Still, Cabrera’s office is exploring alternative modes of communication to increase his ability to help people. His staff developed an interactive website and a tool that allows you to text message complaints into the office. Now, Faulkner says, they are using computer software to track complaints and discover which issues are most affecting his constituents. (Overwhelming, it is tenants having trouble with their landlords.)
A Day at the Office
|Cabrera with ex-Red Sox star Mo Vaughn.|
“Daycare workers,” Cabrera said. Already, he says, the protests over budget cuts, which will reach $2.7 billion next year, have begun.
Cabrera briefly attended a finance committee meeting and voted to approve tax breaks for the nonprofit company operated by Mo Vaughn, the former Boston Red Sox slugger who develops low-income housing in the Bronx and elsewhere in the city. “Mo’s a great guy,” Faulkner says.
At 11:30 a.m., team Cabrera met with a lobbyist for the Mosholu Montefiore Community Center to talk about youth programs — or lack thereof — in Cabrera’s district.
Half an hour later, Carole Post, the commissioner of the Department of Information Technology and Telecommunications (DoITT), briefed the new technology chairman about the city’s programs. (Did you know “hundreds” of hackers try to infiltrate the city’s databases on a daily basis?)
“I’m hungry,” Cabrera says at 1 p.m., the starting time for that day’s stated meeting. Instead, Cabrera, Faulkner and Myrie mull housing legislation before heading over to the Emigrant Savings building, two blocks away, where the Council has been meeting while the Council chambers at City Hall are renovated.
Cabrera walks in and immediately starts talking to Jamie Van Bramer, who worked with the Related Companies while they were trying to push through the mall plan for the Kingsbridge Armory. He then dips into a back room, where Brooklyn Council member Lewis Fidler has, thankfully for Cabrera’s stomach, provided Hannukah donuts.
Finally, the stated meeting begins with about an hour of ceremonial gestures and photo ops, followed by voting on a bill and then the introduction of Cabrera’s gang violence prevention resolution.
Earlier in the day, Cabrera said he would much rather be “in the field,” going to schools, talking to constituents on the street. But it all ties together, Faulkner says.
After the anti-gay attacks in his district, Cabrera had the opportunity to walk around Morris Heights with the most powerful politician in the Council, Speaker Christine Quinn. Faulkner says residents recognized Cabrera. Quinn came away impressed.

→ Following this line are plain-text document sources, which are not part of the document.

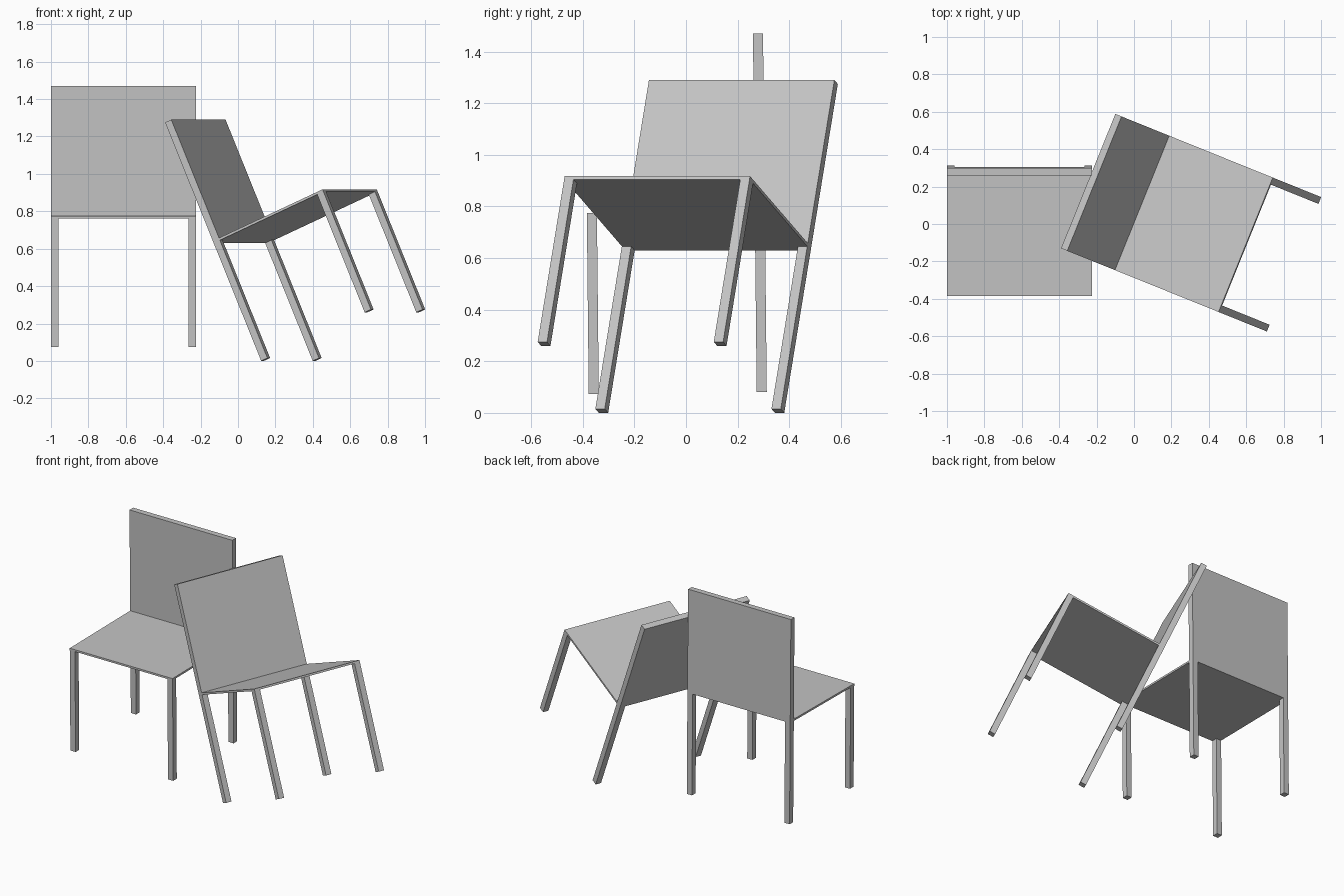
import bpy
import bmesh
from math import radians
from mathutils import Matrix, Vector, Euler

cube = bpy.data.objects.get("Cube")
if cube:
    bpy.data.objects.remove(cube, do_unlink=True)

# Chair proportions
WIDTH, DEPTH, HEIGHT = 0.775, 0.69, 1.39
SEAT_TOP, SEAT_THICK, POST = 0.70, 0.013, 0.039

grey = bpy.data.materials.new("light_grey")
grey.use_nodes = True
grey.diffuse_color = (0.55, 0.55, 0.55, 1)
grey.node_tree.nodes["Principled BSDF"].inputs["Base Color"].default_value = grey.diffuse_color


def box(name, low, high, frame):
    """Flat-shaded box between two corners, placed in a chair's frame."""
    low, high = Vector(low), Vector(high)
    bm = bmesh.new()
    bmesh.ops.create_cube(bm, size=1)
    bmesh.ops.scale(bm, vec=high - low, verts=bm.verts)
    bmesh.ops.translate(bm, vec=(low + high) / 2, verts=bm.verts)
    mesh = bpy.data.meshes.new(name)
    bm.to_mesh(mesh)
    bm.free()
    mesh.materials.append(grey)
    obj = bpy.data.objects.new(name, mesh)
    obj.matrix_world = frame
    bpy.context.collection.objects.link(obj)


def chair(prefix, location, angles):
    """Chair whose origin is the middle of the rear edge at floor level."""
    rotation = Euler([radians(a) for a in angles]).to_matrix().to_4x4()
    frame = Matrix.Translation(location) @ rotation
    half = WIDTH / 2
    under = SEAT_TOP - SEAT_THICK

    # Thin seat and full-width back panel
    box(prefix + "_seat", (-half, -DEPTH, under), (half, -POST, SEAT_TOP), frame)
    box(prefix + "_backrest", (-half, -POST, under), (half, 0, HEIGHT), frame)

    # Four square legs, flush with the corners
    for side, x in (("right", -half), ("left", half - POST)):
        for end, y in (("front", -DEPTH), ("rear", -POST)):
            box(f"{prefix}_{end}_{side}_leg", (x, y, 0),
                (x + POST, y + POST, under), frame)


chair("upright_chair", (-0.6125, 0.313, 0.081), (0.6, 0, 0))
chair("leaning_chair", (0.269, 0.0215, 0), (-23.5, 0, 68))
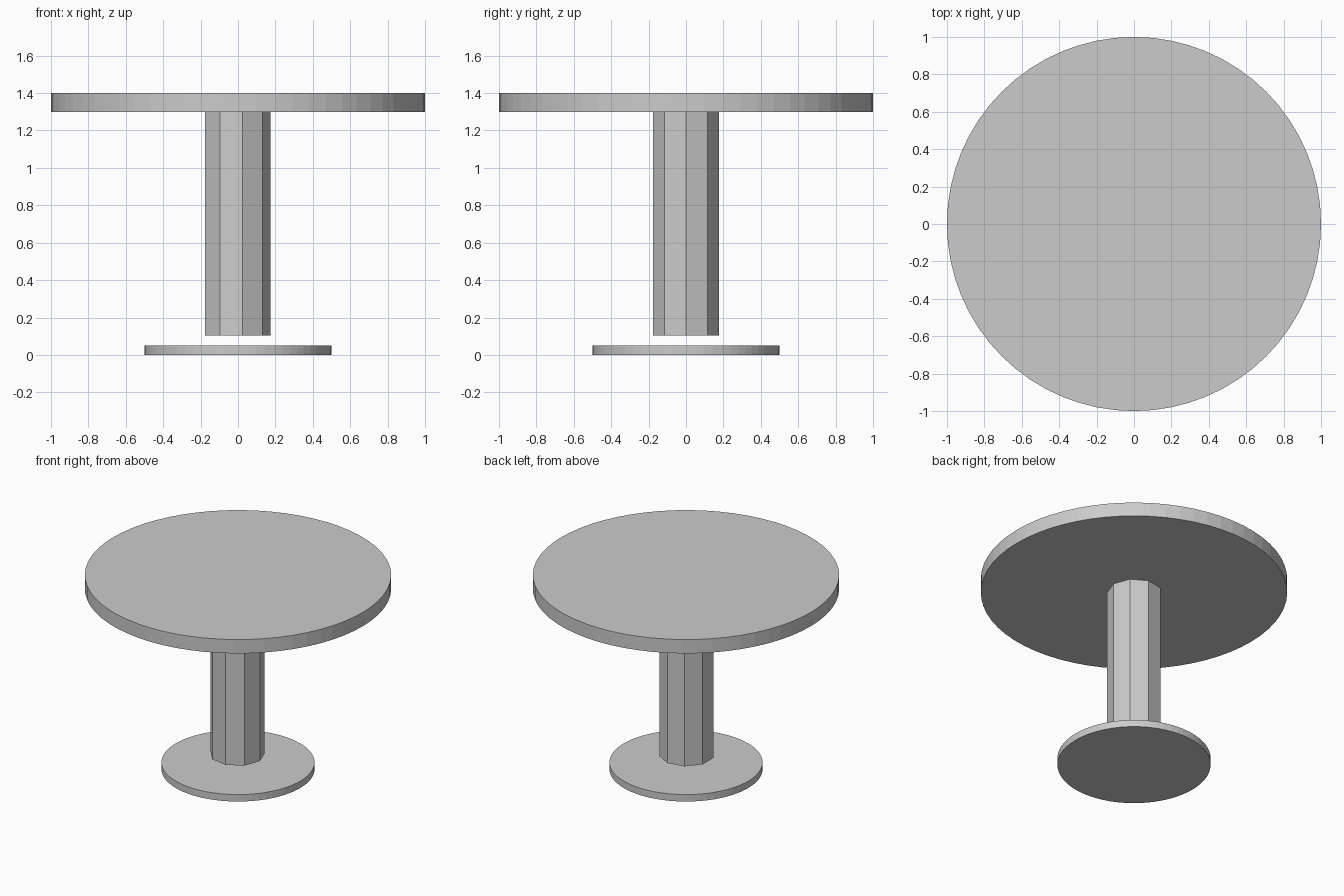
import bpy

if "Cube" in bpy.data.objects:
    bpy.data.objects.remove(bpy.data.objects["Cube"])


def cylinder(name, radius, z0, z1, sides, x=0.0):
    """Upright flat-shaded cylinder between two heights, first vertex on +x."""
    bpy.ops.mesh.primitive_cylinder_add(
        vertices=sides, radius=radius, depth=z1 - z0, location=(x, 0, (z0 + z1) / 2))
    obj = bpy.context.object
    obj.name = name
    # primitive starts its ring on +y; turn it so that vertex lies on +x
    obj.rotation_euler.z = -1.5707963
    bpy.ops.object.transform_apply(location=False, rotation=True, scale=False)
    return obj


# Round foot plate
cylinder("base", 0.5, 0.0, 0.05, 64)

# Nine-sided column, floating just above the foot plate
cylinder("column", 0.18, 0.105, 1.3, 9, x=-0.006)

# Round table top
cylinder("table_top", 1.0, 1.3, 1.4, 64)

“If you’re taking care of business back home [in the district],” Faulkner says, “it gives you credibility down here [in the Council chambers].”
--All reporting and photos by Alex Kratz